Brief —
Where a line of the data below has the string "True", copy that line.

Given records —

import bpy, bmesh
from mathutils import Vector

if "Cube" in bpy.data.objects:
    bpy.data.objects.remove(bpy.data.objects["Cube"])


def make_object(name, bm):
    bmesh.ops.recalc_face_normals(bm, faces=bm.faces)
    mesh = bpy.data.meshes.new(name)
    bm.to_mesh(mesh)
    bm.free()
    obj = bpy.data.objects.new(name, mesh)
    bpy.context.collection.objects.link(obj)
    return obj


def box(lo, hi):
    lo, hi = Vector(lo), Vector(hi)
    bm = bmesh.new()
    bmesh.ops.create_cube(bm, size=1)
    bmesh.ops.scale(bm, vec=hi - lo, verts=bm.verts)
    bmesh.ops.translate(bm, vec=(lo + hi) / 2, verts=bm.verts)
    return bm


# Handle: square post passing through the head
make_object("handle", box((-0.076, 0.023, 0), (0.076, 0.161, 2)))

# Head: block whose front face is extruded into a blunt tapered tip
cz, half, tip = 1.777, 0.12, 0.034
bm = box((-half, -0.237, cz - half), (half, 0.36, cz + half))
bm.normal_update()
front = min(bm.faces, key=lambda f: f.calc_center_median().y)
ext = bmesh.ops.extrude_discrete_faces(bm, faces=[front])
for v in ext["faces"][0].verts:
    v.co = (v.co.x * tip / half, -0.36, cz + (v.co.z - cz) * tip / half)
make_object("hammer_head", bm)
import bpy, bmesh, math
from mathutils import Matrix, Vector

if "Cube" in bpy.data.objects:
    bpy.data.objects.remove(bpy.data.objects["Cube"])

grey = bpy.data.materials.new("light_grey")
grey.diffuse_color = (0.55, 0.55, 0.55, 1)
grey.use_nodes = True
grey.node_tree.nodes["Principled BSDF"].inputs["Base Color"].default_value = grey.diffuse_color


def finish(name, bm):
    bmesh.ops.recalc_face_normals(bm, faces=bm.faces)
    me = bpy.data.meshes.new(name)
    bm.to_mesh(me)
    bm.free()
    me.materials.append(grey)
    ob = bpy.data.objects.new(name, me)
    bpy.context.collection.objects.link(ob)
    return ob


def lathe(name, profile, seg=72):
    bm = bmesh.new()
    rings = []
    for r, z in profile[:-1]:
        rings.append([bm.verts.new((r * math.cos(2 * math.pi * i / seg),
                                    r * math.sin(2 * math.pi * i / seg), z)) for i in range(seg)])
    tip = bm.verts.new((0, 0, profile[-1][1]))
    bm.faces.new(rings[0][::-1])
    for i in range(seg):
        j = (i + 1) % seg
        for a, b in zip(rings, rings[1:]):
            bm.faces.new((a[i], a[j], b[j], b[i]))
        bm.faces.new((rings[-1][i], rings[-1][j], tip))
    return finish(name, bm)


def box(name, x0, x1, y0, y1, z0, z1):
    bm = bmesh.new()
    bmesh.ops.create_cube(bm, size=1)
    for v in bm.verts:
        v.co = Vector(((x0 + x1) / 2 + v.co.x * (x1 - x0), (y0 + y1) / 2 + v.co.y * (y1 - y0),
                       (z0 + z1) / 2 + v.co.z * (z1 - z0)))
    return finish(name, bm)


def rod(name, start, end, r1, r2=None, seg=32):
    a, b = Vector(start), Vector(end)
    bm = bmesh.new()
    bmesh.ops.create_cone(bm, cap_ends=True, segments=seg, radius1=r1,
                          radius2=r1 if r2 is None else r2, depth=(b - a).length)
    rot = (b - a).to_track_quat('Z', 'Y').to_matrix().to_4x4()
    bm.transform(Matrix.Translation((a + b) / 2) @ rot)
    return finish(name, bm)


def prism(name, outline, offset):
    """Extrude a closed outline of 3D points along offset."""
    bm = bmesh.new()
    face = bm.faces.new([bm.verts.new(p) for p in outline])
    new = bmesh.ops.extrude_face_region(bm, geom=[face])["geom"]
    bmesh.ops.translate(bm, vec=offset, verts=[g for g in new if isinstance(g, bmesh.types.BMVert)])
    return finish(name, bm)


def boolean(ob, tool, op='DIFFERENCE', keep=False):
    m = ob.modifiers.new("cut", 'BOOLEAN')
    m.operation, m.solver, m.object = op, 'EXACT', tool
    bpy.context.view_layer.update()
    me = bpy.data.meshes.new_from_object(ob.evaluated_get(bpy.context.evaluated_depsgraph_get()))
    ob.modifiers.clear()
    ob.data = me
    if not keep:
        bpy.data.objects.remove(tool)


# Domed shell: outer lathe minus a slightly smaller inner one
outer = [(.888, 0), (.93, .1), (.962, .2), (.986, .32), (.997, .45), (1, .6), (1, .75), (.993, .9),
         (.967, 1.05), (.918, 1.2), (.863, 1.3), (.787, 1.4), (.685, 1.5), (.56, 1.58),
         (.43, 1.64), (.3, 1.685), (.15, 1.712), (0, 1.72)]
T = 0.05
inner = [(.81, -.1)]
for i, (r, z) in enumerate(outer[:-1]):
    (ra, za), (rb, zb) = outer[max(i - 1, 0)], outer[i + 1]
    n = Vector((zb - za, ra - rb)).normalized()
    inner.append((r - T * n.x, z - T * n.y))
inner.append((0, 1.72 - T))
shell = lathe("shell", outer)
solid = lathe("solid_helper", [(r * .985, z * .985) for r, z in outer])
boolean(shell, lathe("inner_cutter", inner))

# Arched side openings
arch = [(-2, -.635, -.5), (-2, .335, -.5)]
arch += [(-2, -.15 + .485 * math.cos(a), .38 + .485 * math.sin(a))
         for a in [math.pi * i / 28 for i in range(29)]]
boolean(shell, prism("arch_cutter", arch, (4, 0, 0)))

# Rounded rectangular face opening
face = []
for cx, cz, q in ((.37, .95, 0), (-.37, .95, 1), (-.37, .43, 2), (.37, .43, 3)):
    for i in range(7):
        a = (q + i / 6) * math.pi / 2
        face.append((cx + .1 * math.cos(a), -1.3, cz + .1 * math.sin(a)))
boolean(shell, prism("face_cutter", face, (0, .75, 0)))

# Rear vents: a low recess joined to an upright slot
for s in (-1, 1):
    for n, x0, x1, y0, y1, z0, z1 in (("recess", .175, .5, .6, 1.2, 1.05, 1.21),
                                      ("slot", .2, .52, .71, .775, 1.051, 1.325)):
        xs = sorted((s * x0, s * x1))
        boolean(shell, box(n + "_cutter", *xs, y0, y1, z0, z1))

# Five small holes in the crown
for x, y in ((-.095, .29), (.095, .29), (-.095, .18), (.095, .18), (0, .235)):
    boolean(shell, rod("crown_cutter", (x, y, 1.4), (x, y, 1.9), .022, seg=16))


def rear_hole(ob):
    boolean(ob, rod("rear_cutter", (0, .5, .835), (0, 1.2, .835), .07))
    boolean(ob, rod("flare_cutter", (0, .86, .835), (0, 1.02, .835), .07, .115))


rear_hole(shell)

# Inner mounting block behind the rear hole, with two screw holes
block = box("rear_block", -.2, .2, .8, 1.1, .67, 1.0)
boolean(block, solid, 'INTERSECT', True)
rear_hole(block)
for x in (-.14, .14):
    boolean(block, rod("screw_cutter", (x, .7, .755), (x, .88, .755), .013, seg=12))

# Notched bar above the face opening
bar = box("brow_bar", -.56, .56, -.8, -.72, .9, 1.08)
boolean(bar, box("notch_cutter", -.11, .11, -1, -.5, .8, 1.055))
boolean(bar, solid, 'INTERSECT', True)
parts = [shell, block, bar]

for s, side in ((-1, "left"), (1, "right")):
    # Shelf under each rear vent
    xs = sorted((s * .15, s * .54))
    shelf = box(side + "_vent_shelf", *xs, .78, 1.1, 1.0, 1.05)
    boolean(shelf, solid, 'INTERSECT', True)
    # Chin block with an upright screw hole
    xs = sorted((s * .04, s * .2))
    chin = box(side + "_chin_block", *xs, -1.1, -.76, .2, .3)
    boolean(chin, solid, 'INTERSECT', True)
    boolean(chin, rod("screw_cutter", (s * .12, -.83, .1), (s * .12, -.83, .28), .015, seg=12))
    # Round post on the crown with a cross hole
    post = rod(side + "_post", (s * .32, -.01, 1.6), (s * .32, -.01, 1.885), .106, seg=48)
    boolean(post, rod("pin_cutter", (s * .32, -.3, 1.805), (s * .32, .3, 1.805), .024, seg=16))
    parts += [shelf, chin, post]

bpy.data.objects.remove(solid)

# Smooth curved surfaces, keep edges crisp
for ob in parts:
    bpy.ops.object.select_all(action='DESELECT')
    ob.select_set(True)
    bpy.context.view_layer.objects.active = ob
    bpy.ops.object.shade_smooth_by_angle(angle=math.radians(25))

Solution to this exercise —
grey.use_nodes = True
    bmesh.ops.create_cone(bm, cap_ends=True, segments=seg, radius1=r1,
boolean(block, solid, 'INTERSECT', True)
boolean(bar, solid, 'INTERSECT', True)
    boolean(shelf, solid, 'INTERSECT', True)
    boolean(chin, solid, 'INTERSECT', True)
    ob.select_set(True)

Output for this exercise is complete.